As you and I are aware, sound is basically vibration in the air. Microphones translate those vibrations into electronic signals and pass the signals to something else – usually a computer.
Different types of microphone perform the task differently, but the electrets microphones in most tablets and smartphones do it by measuring the change in the distance between 2 plates inside a tiny capsule. When the sound wave comes along, the pressure inside the capsule changes and the plates move. This works pretty well.
A Binghamton University team of researchers believe there might be a better way. A graduate student Jian Zhou and Ron Miles think that we could learn from how insects listen to build more sensitive microphones.
Better for eardrum
According to Miles “We use our eardrums that pick up the direction of sound based on pressure, but most insects actually hear with their hairs.” The hairs that spread across our bodies move with the sound wave traveling through the air.
Miles and Zhou in a recently published study in the journal PNAS lay out a system that makes use of spider silk to do something similar. Miles said, “We coated spider silk with gold and put it in a magnetic field to obtain an electronic signal.”

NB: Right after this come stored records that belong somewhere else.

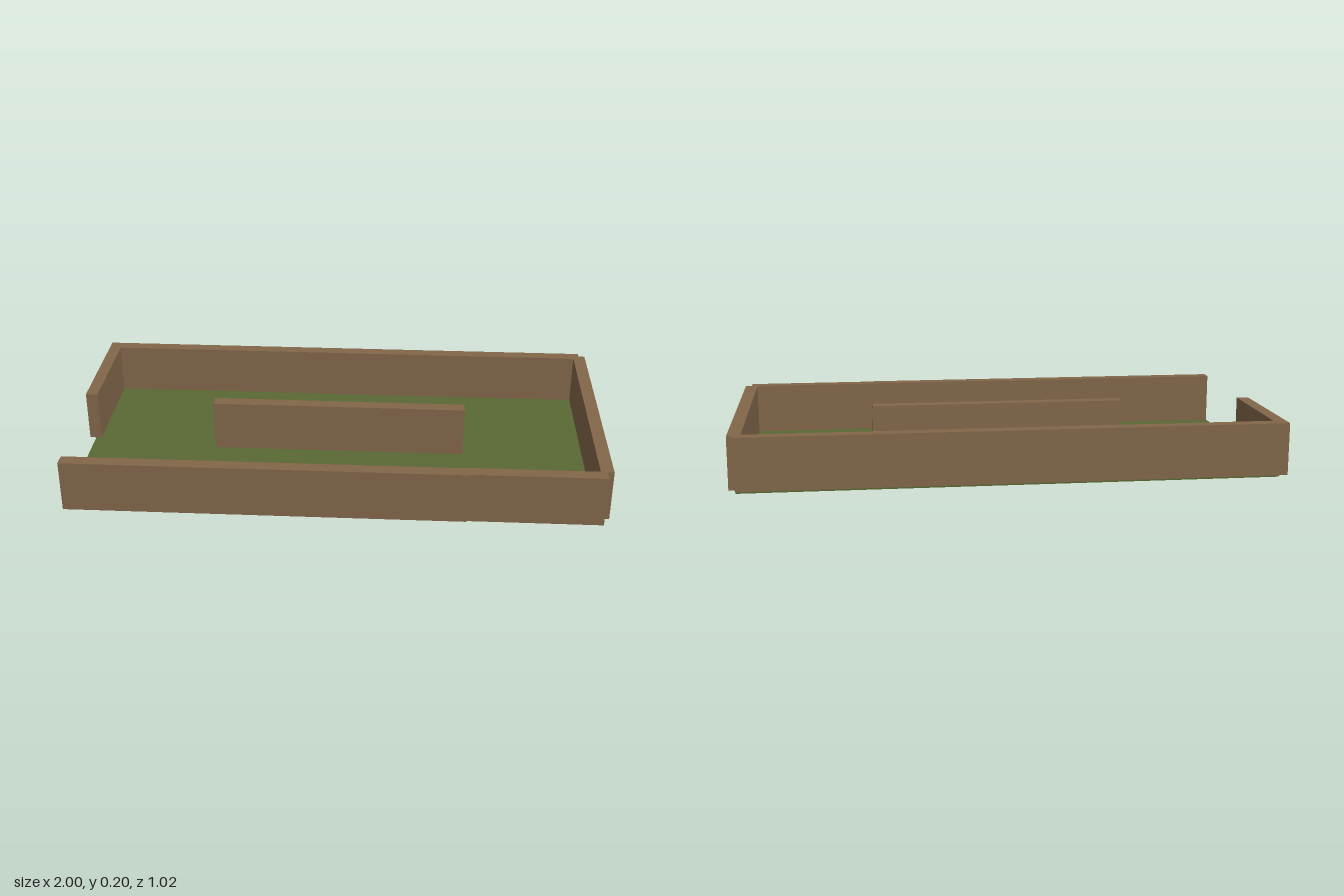
import * as THREE from 'three';

export function createModel() {
  const model = new THREE.Group();
  const wood = new THREE.MeshStandardMaterial({ color: 0x82674a });
  wood.name = 'brown wood';
  const grass = new THREE.MeshStandardMaterial({ color: 0x5a6833 });
  grass.name = 'olive green';

  const FLOOR = 0.012, TOP = 0.205;

  // Box given by its extents
  function block(name, material, x0, x1, y0, y1, z0, z1) {
    const mesh = new THREE.Mesh(new THREE.BoxGeometry(x1 - x0, y1 - y0, z1 - z0), material);
    mesh.position.set((x0 + x1) / 2, (y0 + y1) / 2, (z0 + z1) / 2);
    mesh.name = name;
    model.add(mesh);
  }

  block('floor', grass, -0.976, 0.976, 0, FLOOR, -0.487, 0.487);

  // Walls: name, x range, z range; the right side keeps an open entrance
  const walls = [
    ['backWall', -0.976, 0.976, -0.512, -0.464],
    ['rightWall', -1, -0.954, -0.512, -0.026],
    ['leftWall', 0.952, 1, -0.487, 0.463],
    ['frontWallLong', -0.976, 0.487, 0.462, 0.512],
    ['frontWallShort', 0.487, 0.976, 0.459, 0.507],
    ['centreWall', -0.487, 0.487, -0.025, 0.024],
  ];
  for (const [name, x0, x1, z0, z1] of walls) block(name, wood, x0, x1, FLOOR, TOP, z0, z1);

  return model;
}
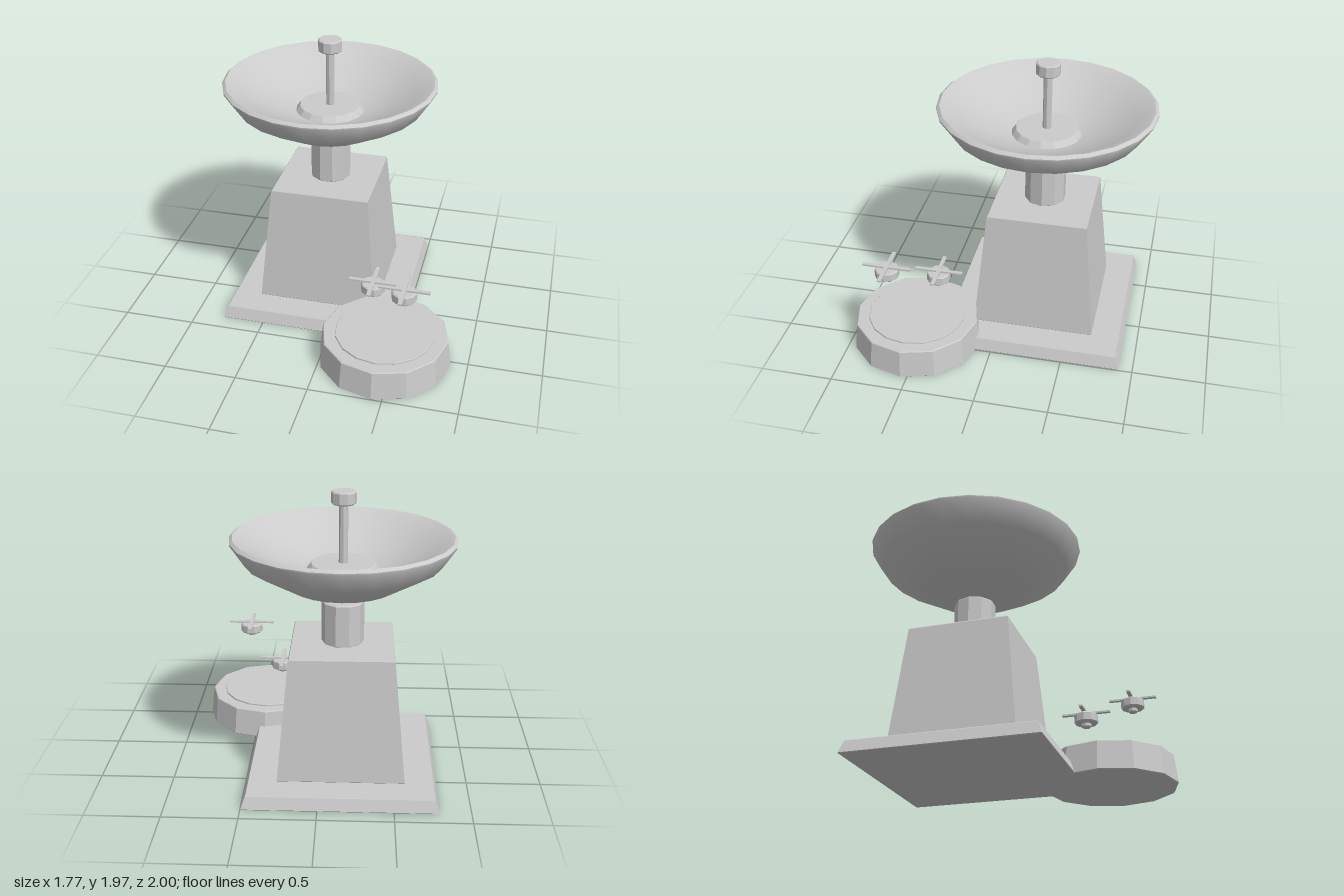
import * as THREE from 'three';
import { toCreasedNormals } from 'three/addons/utils/BufferGeometryUtils.js';

const flat = new THREE.MeshStandardMaterial({ color: 0xcccccc, flatShading: true });
const smooth = new THREE.MeshStandardMaterial({ color: 0xcccccc });

// Lathe of [radius, y] pairs, listed from the bottom up
function turned(profile, sides) {
  return new THREE.LatheGeometry(profile.map(([r, y]) => new THREE.Vector2(r, y)), sides);
}

function add(parent, name, geometry, material = flat) {
  const mesh = new THREE.Mesh(geometry, material);
  mesh.name = name;
  parent.add(mesh);
  return mesh;
}

// Faceted solid with one corner on the x axis and small bevels at both ends
function prism(parent, name, sides, r0, r1, y0, y1, bevel = 0.006) {
  const profile = [[0, y0], [r0 - bevel, y0], [r0, y0 + bevel], [r1, y1 - bevel], [r1 - bevel, y1], [0, y1]];
  return add(parent, name, turned(profile, sides).rotateY(Math.PI / 2));
}

// Square tapered block, given by its half widths
function block(parent, name, h0, h1, y0, y1, bevel) {
  const mesh = prism(parent, name, 4, h0 * Math.SQRT2, h1 * Math.SQRT2, y0, y1, bevel);
  mesh.geometry.rotateY(Math.PI / 4);
  return mesh;
}

function createDrone(x, y, z) {
  const drone = new THREE.Group();
  drone.name = 'drone';
  drone.position.set(x, y, z);
  prism(drone, 'droneBody', 10, 0.083, 0.083, -0.075, -0.007, 0.008);
  prism(drone, 'droneSensor', 8, 0.034, 0.034, -0.102, -0.07, 0.006);
  // Two crossed rotor bars
  for (const turn of [0, Math.PI / 2]) {
    const bar = add(drone, 'rotorBar', new THREE.BoxGeometry(0.338, 0.012, 0.027));
    bar.rotation.y = turn;
  }
  return drone;
}

export function createModel() {
  const model = new THREE.Group();

  // Tower with its dish
  const tower = new THREE.Group();
  tower.name = 'tower';
  tower.position.set(-0.148, 0, -0.257);
  model.add(tower);
  block(tower, 'basePlate', 0.644, 0.617, 0, 0.09, 0.005);
  block(tower, 'towerBody', 0.425, 0.345, 0.085, 0.94, 0.008);
  prism(tower, 'column', 10, 0.143, 0.143, 0.935, 1.23, 0.008);

  // Dish: outer shell, rolled rim, shallow bowl
  const dish = turned([
    [0, 1.222], [0.06, 1.225], [0.36, 1.335], [0.65, 1.505], [0.742, 1.643], [0.743, 1.655],
    [0.722, 1.672], [0.7, 1.665], [0.6, 1.605], [0.45, 1.53], [0.25, 1.45], [0, 1.44],
  ], 24);
  add(tower, 'dish', toCreasedNormals(dish, 0.7), smooth);
  prism(tower, 'dishHub', 16, 0.252, 0.215, 1.43, 1.488, 0.004);
  prism(tower, 'mast', 8, 0.03, 0.03, 1.47, 1.885, 0.001);
  prism(tower, 'receiver', 10, 0.083, 0.083, 1.88, 1.965, 0.008);

  // Landing pad
  const pad = new THREE.Group();
  pad.name = 'landingPad';
  pad.position.set(0.428, 0, 0.545);
  model.add(pad);
  prism(pad, 'padBase', 12, 0.455, 0.434, 0, 0.205, 0.006);
  prism(pad, 'padDeck', 16, 0.342, 0.342, 0.2, 0.217, 0.003);

  // Hovering drones
  model.add(createDrone(0.312, 0.513, 0.41), createDrone(0.573, 0.688, 0.695));
  return model;
}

Spider silk is thin that sound wave can make them move. The benefits of the extra fidelity is that it makes it more easy to filter out background noise, which is not only great for the microphones of mobile phones, but also hearing aid users and more.
Miles also said, “It’s actually a fairly simple way to make an extremely effective microphone that has better directional capabilities across a wide range of frequencies.”